Etsy is a great tool for getting your feet wet in learning SEO, how to phrase product listings, and seeing what’s popular or working in terms of what you sell. Based on that information, you can discontinue store items or focus on and enhance the ones that work. It’s like a microcosm of an online business with its own site. But new sellers benefit from understanding that there are ebbs and flows in sales based on popularity in the search engine, the item's exclusivity, and the constant shifts in SEO. It is not a one-and-done venture; you will have to go back and refine and edit SEO to maintain your flow. This is good practice because the same is true on the web.

Also, take a peek at your competition and the listings surrounding yours. Instead of feeling "less than," ask yourself honestly why those might grab the buyer more than your own pictures or titles. That gives you room for growth.

Keep that abundance of competition in mind: there are so many people competing with you and so many listings for people to look at. You know your item is good, but your buyers don’t see it day-to-day. They can only go off of what you say in the listing and what your pictures look like. We can use alt tags and keywords all we want, but the impression and the description matter. Treat it like a business with an actual site, and you’ll get treated that way by buyers.

Use your popularity on Etsy to convert to an online shop with your own website. Multiple platforms mean multiple revenue streams, and that helps when it’s time to redo SEO, in the "dry" seasons, and so on.

Set yourself apart. I’ve learned that customers on Etsy like the hand-made idea of items, but they want them to look like a company or brand. If it’s possible, get your items looking as branded and polished as possible.

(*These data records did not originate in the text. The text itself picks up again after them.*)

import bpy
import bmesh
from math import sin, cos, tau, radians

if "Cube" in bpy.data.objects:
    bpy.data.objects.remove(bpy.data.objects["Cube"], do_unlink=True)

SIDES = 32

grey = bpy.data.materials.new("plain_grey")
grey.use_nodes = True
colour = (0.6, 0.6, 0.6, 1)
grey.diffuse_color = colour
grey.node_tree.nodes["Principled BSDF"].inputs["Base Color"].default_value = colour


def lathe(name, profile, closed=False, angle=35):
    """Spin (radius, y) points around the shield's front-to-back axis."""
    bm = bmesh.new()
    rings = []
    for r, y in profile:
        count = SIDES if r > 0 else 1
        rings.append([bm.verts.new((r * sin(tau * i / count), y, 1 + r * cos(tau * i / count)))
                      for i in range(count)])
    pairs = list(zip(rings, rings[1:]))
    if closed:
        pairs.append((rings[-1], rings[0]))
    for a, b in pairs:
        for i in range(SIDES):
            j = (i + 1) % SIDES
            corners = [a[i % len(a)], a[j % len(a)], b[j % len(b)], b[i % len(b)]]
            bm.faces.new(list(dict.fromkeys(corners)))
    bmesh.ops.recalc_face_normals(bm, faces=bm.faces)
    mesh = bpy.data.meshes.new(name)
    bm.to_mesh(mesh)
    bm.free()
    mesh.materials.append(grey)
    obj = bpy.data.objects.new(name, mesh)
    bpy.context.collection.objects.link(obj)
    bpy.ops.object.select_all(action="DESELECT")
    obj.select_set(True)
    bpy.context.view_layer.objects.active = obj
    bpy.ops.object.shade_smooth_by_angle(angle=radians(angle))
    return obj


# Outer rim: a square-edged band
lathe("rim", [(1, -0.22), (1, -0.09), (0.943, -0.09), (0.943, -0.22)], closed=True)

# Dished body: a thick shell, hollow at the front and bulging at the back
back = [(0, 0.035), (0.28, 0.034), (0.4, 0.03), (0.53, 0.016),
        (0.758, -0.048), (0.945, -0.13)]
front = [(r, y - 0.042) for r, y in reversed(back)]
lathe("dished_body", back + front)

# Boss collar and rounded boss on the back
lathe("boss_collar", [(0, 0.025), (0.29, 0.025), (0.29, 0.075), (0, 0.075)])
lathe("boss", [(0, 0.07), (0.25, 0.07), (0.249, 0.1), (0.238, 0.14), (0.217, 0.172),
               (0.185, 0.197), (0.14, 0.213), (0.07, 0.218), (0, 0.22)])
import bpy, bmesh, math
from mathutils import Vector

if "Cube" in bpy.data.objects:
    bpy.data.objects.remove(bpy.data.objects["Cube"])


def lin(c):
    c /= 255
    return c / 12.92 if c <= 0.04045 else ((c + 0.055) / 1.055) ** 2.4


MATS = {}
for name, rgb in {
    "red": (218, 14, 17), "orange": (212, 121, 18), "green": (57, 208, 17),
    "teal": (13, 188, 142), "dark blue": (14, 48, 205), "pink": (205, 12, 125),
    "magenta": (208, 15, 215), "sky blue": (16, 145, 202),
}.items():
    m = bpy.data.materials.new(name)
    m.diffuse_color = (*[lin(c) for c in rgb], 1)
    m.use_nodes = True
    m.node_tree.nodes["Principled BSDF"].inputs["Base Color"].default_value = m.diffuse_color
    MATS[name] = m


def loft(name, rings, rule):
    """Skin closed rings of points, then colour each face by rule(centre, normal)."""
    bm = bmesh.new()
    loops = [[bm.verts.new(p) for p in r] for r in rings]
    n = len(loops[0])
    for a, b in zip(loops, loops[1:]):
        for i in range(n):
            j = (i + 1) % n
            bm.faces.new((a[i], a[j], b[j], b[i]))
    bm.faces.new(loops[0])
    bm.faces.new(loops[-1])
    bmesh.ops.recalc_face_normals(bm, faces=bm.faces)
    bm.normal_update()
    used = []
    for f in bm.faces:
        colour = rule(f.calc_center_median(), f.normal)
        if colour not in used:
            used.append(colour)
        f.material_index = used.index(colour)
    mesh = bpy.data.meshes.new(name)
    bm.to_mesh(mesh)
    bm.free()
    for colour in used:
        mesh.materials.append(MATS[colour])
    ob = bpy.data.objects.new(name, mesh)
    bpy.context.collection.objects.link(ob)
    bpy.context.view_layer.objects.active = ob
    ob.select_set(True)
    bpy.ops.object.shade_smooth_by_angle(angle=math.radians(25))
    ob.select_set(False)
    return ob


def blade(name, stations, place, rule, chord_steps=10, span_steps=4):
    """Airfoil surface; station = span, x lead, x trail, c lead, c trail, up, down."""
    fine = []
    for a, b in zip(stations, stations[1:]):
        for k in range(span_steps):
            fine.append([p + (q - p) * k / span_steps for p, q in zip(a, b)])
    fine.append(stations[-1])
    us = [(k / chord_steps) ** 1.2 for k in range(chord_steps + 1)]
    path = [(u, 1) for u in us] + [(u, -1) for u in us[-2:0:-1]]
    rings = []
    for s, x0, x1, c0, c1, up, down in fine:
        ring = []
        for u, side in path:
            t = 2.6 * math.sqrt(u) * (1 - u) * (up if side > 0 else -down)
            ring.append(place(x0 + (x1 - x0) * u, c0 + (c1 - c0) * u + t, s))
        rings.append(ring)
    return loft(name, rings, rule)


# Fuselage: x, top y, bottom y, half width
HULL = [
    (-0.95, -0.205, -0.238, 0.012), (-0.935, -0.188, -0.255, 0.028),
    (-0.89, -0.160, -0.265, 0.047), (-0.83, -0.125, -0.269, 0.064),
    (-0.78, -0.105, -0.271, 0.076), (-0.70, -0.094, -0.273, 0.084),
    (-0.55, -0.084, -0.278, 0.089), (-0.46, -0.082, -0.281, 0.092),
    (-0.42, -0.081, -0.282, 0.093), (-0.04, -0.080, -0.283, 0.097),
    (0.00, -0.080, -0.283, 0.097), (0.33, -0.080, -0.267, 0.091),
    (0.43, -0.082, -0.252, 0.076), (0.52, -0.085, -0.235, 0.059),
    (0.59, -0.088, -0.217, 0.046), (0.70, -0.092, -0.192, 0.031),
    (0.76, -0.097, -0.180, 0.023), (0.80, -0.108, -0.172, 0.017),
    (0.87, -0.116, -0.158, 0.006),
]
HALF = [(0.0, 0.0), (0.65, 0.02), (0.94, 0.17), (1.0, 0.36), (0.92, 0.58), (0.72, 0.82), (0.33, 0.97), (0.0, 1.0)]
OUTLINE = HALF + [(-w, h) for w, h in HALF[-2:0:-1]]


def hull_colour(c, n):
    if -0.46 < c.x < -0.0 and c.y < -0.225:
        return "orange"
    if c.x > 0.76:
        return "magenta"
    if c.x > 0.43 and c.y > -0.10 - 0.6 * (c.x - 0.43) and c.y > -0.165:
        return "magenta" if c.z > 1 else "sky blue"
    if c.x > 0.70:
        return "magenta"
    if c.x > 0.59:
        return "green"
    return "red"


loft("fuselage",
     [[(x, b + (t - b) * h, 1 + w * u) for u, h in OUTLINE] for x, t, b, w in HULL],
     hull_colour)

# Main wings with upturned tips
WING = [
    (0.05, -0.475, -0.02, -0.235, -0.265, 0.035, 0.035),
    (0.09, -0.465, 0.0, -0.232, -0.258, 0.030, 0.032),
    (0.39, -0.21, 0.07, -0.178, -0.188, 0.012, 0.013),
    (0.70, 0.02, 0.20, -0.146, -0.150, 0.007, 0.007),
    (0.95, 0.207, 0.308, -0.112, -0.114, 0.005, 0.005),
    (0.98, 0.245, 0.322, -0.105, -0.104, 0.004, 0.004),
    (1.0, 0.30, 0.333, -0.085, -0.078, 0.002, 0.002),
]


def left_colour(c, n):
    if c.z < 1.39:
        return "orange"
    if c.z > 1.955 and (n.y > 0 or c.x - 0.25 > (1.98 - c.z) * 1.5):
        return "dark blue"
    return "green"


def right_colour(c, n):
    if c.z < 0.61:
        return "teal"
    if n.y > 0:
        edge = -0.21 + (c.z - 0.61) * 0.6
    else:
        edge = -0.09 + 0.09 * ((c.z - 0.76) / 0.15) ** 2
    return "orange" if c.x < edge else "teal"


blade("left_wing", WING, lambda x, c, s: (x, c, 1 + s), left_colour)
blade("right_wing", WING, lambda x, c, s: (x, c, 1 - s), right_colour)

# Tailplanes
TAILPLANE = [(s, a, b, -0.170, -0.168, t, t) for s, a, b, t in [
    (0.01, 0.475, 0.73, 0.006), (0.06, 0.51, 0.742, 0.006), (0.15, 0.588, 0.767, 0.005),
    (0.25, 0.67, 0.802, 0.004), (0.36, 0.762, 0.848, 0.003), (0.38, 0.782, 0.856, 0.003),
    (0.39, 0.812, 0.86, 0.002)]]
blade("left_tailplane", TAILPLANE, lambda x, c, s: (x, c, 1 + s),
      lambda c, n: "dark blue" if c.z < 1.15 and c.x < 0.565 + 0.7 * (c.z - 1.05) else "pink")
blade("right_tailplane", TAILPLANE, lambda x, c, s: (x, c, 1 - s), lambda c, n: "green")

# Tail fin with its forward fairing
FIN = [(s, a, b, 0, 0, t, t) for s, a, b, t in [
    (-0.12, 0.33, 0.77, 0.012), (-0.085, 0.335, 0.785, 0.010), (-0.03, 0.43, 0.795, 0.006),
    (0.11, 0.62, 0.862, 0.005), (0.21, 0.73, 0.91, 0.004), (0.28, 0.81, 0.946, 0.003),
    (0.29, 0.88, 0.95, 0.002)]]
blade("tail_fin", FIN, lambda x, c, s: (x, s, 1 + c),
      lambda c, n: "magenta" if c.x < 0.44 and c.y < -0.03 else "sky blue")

Controversial advice: Etsy is a business in itself, and it’s there to make money. It’s important to remember that. Ad money, the Pattern platform, the fees But the most difficult one to get past is that Etsy lists comparable items right below your listing. So even if a person comes to your product page, they are still inundated with ads for other shops’ products. Because on Etsy, it doesn’t matter who sells what; in the end, they get some money out of it. They have helpful services, sure, but they have their own interests to focus on. So while Etsy is a good place to start, it’s best to diversify if you’re looking to build something with a decent income. On your own site, you don’t compete with anyone else. All listings are yours. But you need Etsy and Etsy-like platforms to serve as stepping stones for you.

Some sellers really get inspired by hearing numbers. Feel free to share these if you like.

Question: How much is your monthly revenue?
Answer: It’s a lot lower than it used to be because I switched over to my own site. At its height (2020), I earned $9197, with some months earning $1100–1500.

Question: What is your shop’s conversion rate?
Answer: Over 5 years, the shop has earned $33,439, and the overall conversion rate is 1.3%.